** ENTRIES PROVIDED follows **
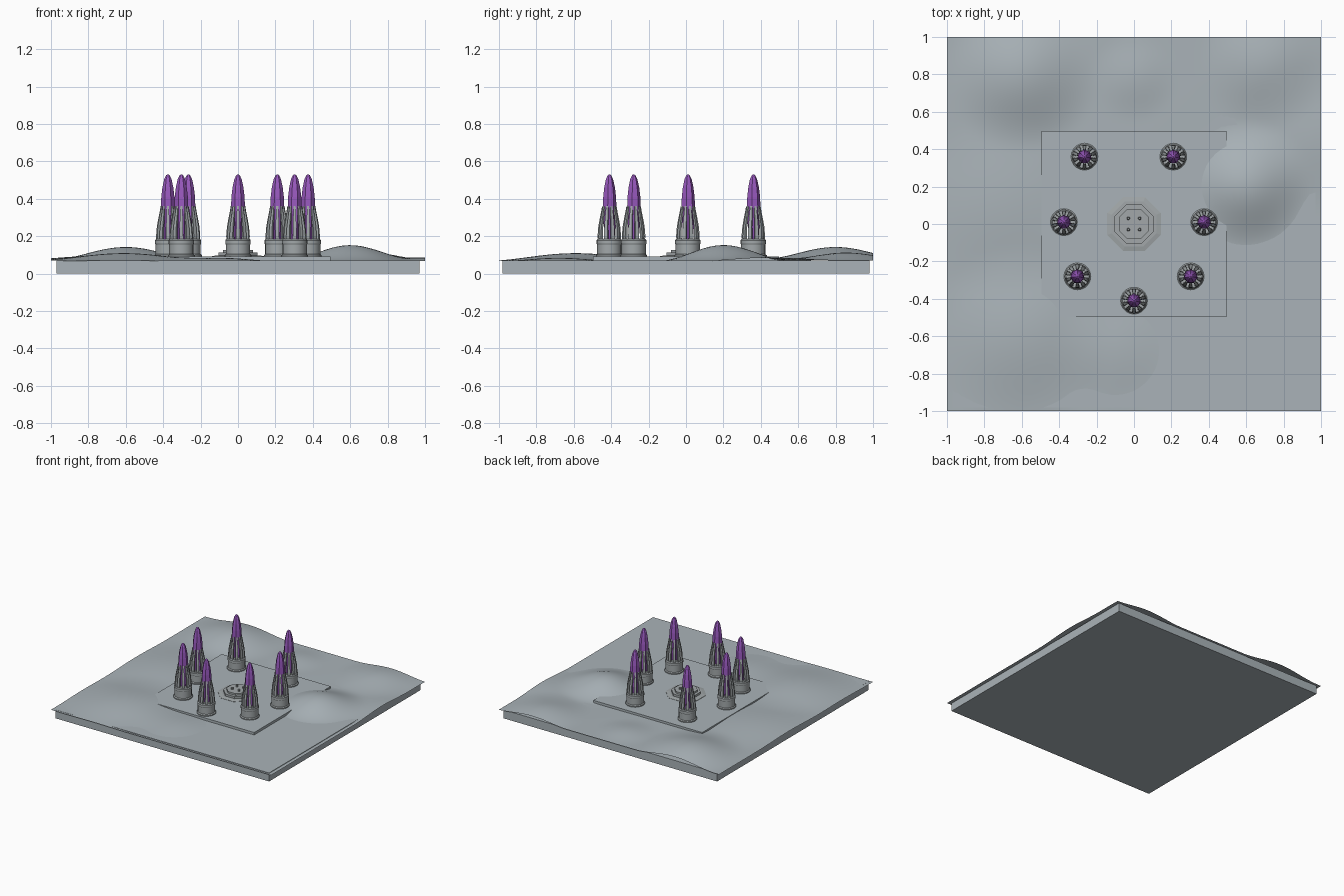
import bpy, bmesh, math
from mathutils import Vector

if "Cube" in bpy.data.objects:
    bpy.data.objects.remove(bpy.data.objects["Cube"])


def material(name, rgb):
    m = bpy.data.materials.new(name)
    m.diffuse_color = (*rgb, 1)
    m.use_nodes = True
    m.node_tree.nodes["Principled BSDF"].inputs["Base Color"].default_value = m.diffuse_color
    return m


STONE = material("pale blue grey", (0.40, 0.45, 0.48))
METAL = material("metal grey", (0.36, 0.39, 0.40))
PURPLE = material("crystal purple", (0.32, 0.10, 0.52))


def finish(bm, name, mat, smooth=None, loc=(0, 0, 0)):
    bmesh.ops.recalc_face_normals(bm, faces=bm.faces)
    me = bpy.data.meshes.new(name)
    bm.to_mesh(me)
    bm.free()
    me.materials.append(mat)
    ob = bpy.data.objects.new(name, me)
    ob.location = loc
    bpy.context.collection.objects.link(ob)
    if smooth:
        bpy.ops.object.select_all(action='DESELECT')
        ob.select_set(True)
        bpy.context.view_layer.objects.active = ob
        bpy.ops.object.shade_smooth_by_angle(angle=math.radians(smooth))
    return ob


def box(name, x, y, z0, z1, mat):
    bm = bmesh.new()
    bmesh.ops.create_cube(bm, size=1)
    for v in bm.verts:
        v.co = (v.co.x * 2 * x, v.co.y * 2 * y, z0 + (v.co.z + .5) * (z1 - z0))
    return finish(bm, name, mat)


def lathe(bm, profile, sides, turn=0.0):
    """Capped solid of revolution from (radius, height) points."""
    rings = []
    for r, z in profile:
        rings.append([bm.verts.new((r * math.cos(turn + 2 * math.pi * i / sides),
                                    r * math.sin(turn + 2 * math.pi * i / sides), z))
                      for i in range(sides)])
    for a, b in zip(rings, rings[1:]):
        for i in range(sides):
            j = (i + 1) % sides
            bm.faces.new((a[i], a[j], b[j], b[i]))
    bm.faces.new(rings[0][::-1])
    bm.faces.new(rings[-1])


# Base slab and raised square platform
box("base_slab", 0.97, 0.982, 0, 0.07, STONE)
box("platform", 0.495, 0.497, 0.05, 0.09, STONE)

# Rolling terrain sheet: mounds as (x, y, radius, height)
MOUNDS = [(0.6, 0.2, 0.36, 0.086), (-0.6, 0.8, 0.42, 0.07), (-0.6, -0.6, 0.5, 0.04),
          (0.7, 0.85, 0.36, 0.042), (0, 0.78, 0.24, 0.018), (-0.72, 0.1, 0.5, 0.024),
          (-0.1, -0.68, 0.34, 0.018), (0.95, 0.45, 0.4, 0.02)]


def terrain_height(x, y):
    z = 0.066 + 0.006 * min(1, max(0, (0.4 - x + y) / 0.8))
    for mx, my, r, h in MOUNDS:
        d = math.hypot(x - mx, y - my) / r
        if d < 1:
            z += h * (0.5 + 0.5 * math.cos(math.pi * d))
    return z


bm = bmesh.new()
bmesh.ops.create_grid(bm, x_segments=64, y_segments=64, size=1)
for v in bm.verts:
    v.co.z = terrain_height(v.co.x, v.co.y)
terrain = finish(bm, "terrain", STONE, 60)

# Central stepped octagonal console with small pegs
bm = bmesh.new()
oct_turn = math.pi / 8
lathe(bm, [(0.155, 0.085), (0.155, 0.092), (0.13, 0.096), (0.112, 0.096), (0.112, 0.113),
           (0.088, 0.113), (0.088, 0.127), (0.06, 0.127)], 8, oct_turn)
finish(bm, "console", METAL)
for sx in (-1, 1):
    for sy in (-1, 1):
        bm = bmesh.new()
        lathe(bm, [(0.009, 0.12), (0.009, 0.14), (0.005, 0.145)], 8)
        finish(bm, "console_peg", METAL, loc=(0.03 * sx, 0.03 * sy, 0))


# Claw: curved bar profile in the radial plane, given width and spun around
OUTER = [(0.060, 0.165), (0.063, 0.20), (0.059, 0.25), (0.050, 0.30), (0.043, 0.335), (0.039, 0.36)]
INNER = [(0.046, 0.165), (0.049, 0.20), (0.047, 0.25), (0.040, 0.30), (0.035, 0.335), (0.033, 0.355)]


def claw(bm, ang):
    rad = Vector((math.cos(ang), math.sin(ang), 0))
    tan = Vector((-rad.y, rad.x, 0))
    rows = []
    for k, (o, i) in enumerate(zip(OUTER, INNER)):
        w = 0.0115 - 0.0012 * k
        rows.append([bm.verts.new(rad * p[0] + tan * s * w + Vector((0, 0, p[1])))
                     for p, s in ((o, -1), (o, 1), (i, 1), (i, -1))])
    for a, b in zip(rows, rows[1:]):
        for q in range(4):
            bm.faces.new((a[q], a[(q + 1) % 4], b[(q + 1) % 4], b[q]))
    bm.faces.new(rows[0])
    bm.faces.new(rows[-1])


TOWERS = [(-0.265, 0.36), (0.21, 0.36), (-0.375, 0.01), (0.375, 0.01),
          (-0.303, -0.28), (0.303, -0.28), (0, -0.41)]
for x, y in TOWERS:
    # Pedestal with lower rim and upper collar
    bm = bmesh.new()
    lathe(bm, [(0.072, 0.085), (0.072, 0.098), (0.065, 0.104), (0.065, 0.155),
               (0.068, 0.16), (0.068, 0.178), (0.062, 0.185), (0.03, 0.185)], 20)
    finish(bm, "pedestal", METAL, 30, (x, y, 0))
    # Ring of claws
    bm = bmesh.new()
    for i in range(10):
        claw(bm, 2 * math.pi * (i + 0.5) / 10)
    finish(bm, "claws", METAL, loc=(x, y, 0))
    # Faceted crystal
    bm = bmesh.new()
    lathe(bm, [(0.028, 0.18), (0.034, 0.28), (0.038, 0.36), (0.036, 0.41), (0.030, 0.46),
               (0.020, 0.505), (0.010, 0.525), (0.003, 0.53)], 7, math.pi / 2)
    finish(bm, "crystal", PURPLE, loc=(x, y, 0))
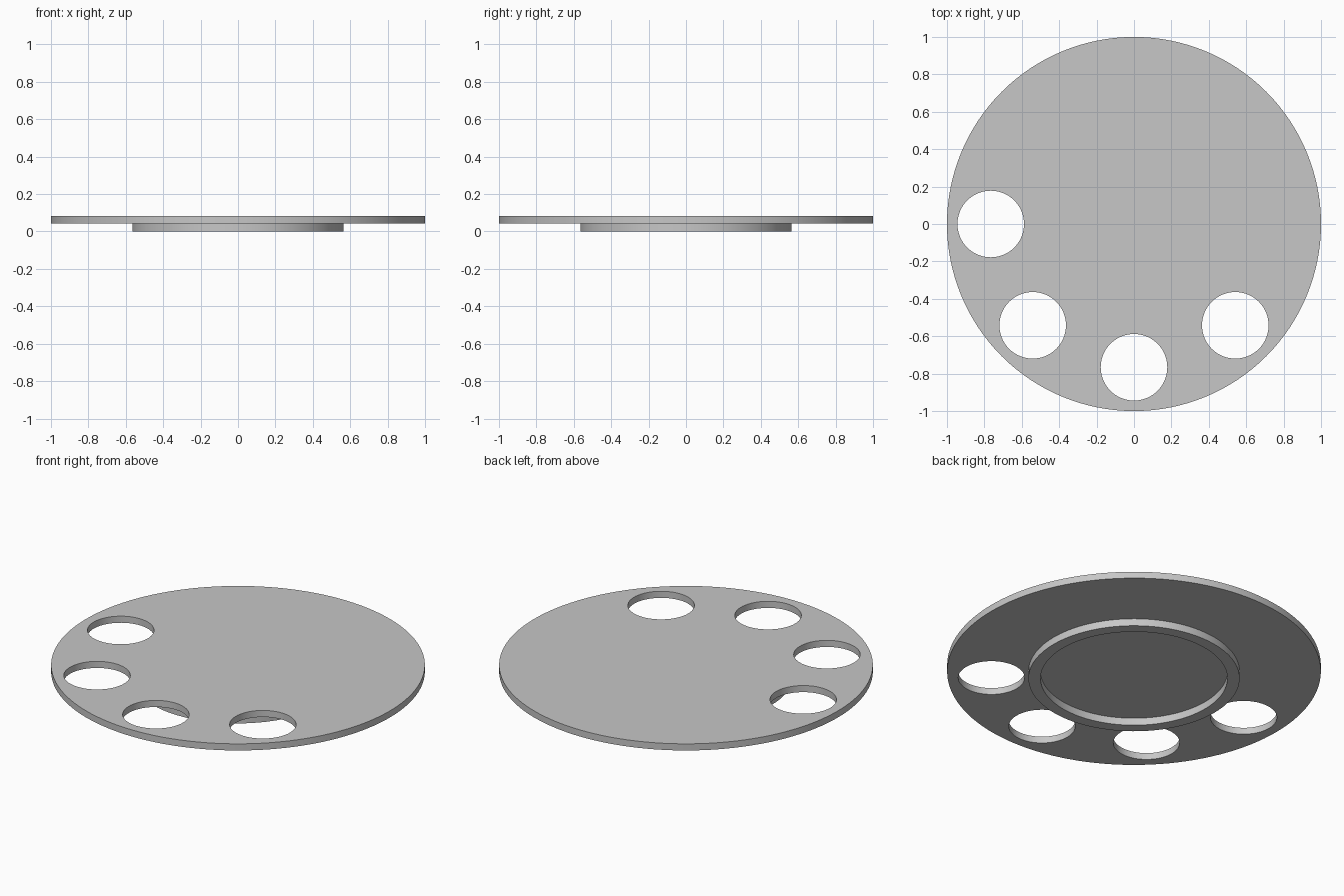
import bpy, bmesh, math
from mathutils import Vector

cube = bpy.data.objects.get("Cube")
if cube:
    bpy.data.objects.remove(cube, do_unlink=True)

PLATE_BOTTOM, PLATE_TOP = 0.043, 0.082
HOLE_RADIUS, HOLE_ORBIT = 0.178, 0.766

grey = bpy.data.materials.new("plain_grey")
grey.use_nodes = True
grey.diffuse_color = (0.57, 0.57, 0.57, 1)
grey.node_tree.nodes["Principled BSDF"].inputs["Base Color"].default_value = grey.diffuse_color


def cylinder(name, radius, bottom, top, sides, x=0, y=0):
    bpy.ops.mesh.primitive_cylinder_add(vertices=sides, radius=radius, depth=top - bottom,
                                        location=(x, y, (bottom + top) / 2))
    obj = bpy.context.object
    obj.name = name
    obj.data.materials.append(grey)
    return obj


def smooth(obj):
    bpy.ops.object.select_all(action='DESELECT')
    obj.select_set(True)
    bpy.context.view_layer.objects.active = obj
    bpy.ops.object.shade_smooth_by_angle(angle=math.radians(30))


# Round plate with four through holes, 45 degrees apart
plate = cylinder("round_plate", 1, PLATE_BOTTOM, PLATE_TOP, 128)
for angle in (180, 225, 270, 315):
    a = math.radians(angle)
    cutter = cylinder("hole_cutter", HOLE_RADIUS, PLATE_BOTTOM - 0.1, PLATE_TOP + 0.1, 64,
                      HOLE_ORBIT * math.cos(a), HOLE_ORBIT * math.sin(a))
    cutter.hide_render = True
    cut = plate.modifiers.new("hole", 'BOOLEAN')
    cut.operation, cut.solver, cut.object = 'DIFFERENCE', 'EXACT', cutter
    bpy.context.view_layer.objects.active = plate
    bpy.ops.object.modifier_apply(modifier=cut.name)
    bpy.data.objects.remove(cutter, do_unlink=True)
smooth(plate)

# Foot ring under the plate, lathed from a rectangle slightly sunk into the plate
bm = bmesh.new()
seat = PLATE_BOTTOM + 0.005
profile = [bm.verts.new(p) for p in ((0.5, 0, 0), (0.565, 0, 0), (0.565, 0, seat), (0.5, 0, seat))]
edges = [bm.edges.new((profile[i], profile[(i + 1) % 4])) for i in range(4)]
bmesh.ops.spin(bm, geom=profile + edges, cent=Vector(), axis=(0, 0, 1),
               angle=math.tau, steps=128)
bmesh.ops.remove_doubles(bm, verts=bm.verts, dist=0.0001)
bmesh.ops.recalc_face_normals(bm, faces=bm.faces)
mesh = bpy.data.meshes.new("foot_ring")
bm.to_mesh(mesh)
bm.free()
mesh.materials.append(grey)
ring = bpy.data.objects.new("foot_ring", mesh)
bpy.context.collection.objects.link(ring)
smooth(ring)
** End of ENTRIES PROVIDED **
**ACTIVITY**
Which lines in the entries above contain "finish"? Pull each of them out.

**ANSWER TO THE PROBLEM**
def finish(bm, name, mat, smooth=None, loc=(0, 0, 0)):
    return finish(bm, name, mat)
terrain = finish(bm, "terrain", STONE, 60)
finish(bm, "console", METAL)
        finish(bm, "console_peg", METAL, loc=(0.03 * sx, 0.03 * sy, 0))
    finish(bm, "pedestal", METAL, 30, (x, y, 0))
    finish(bm, "claws", METAL, loc=(x, y, 0))
    finish(bm, "crystal", PURPLE, loc=(x, y, 0))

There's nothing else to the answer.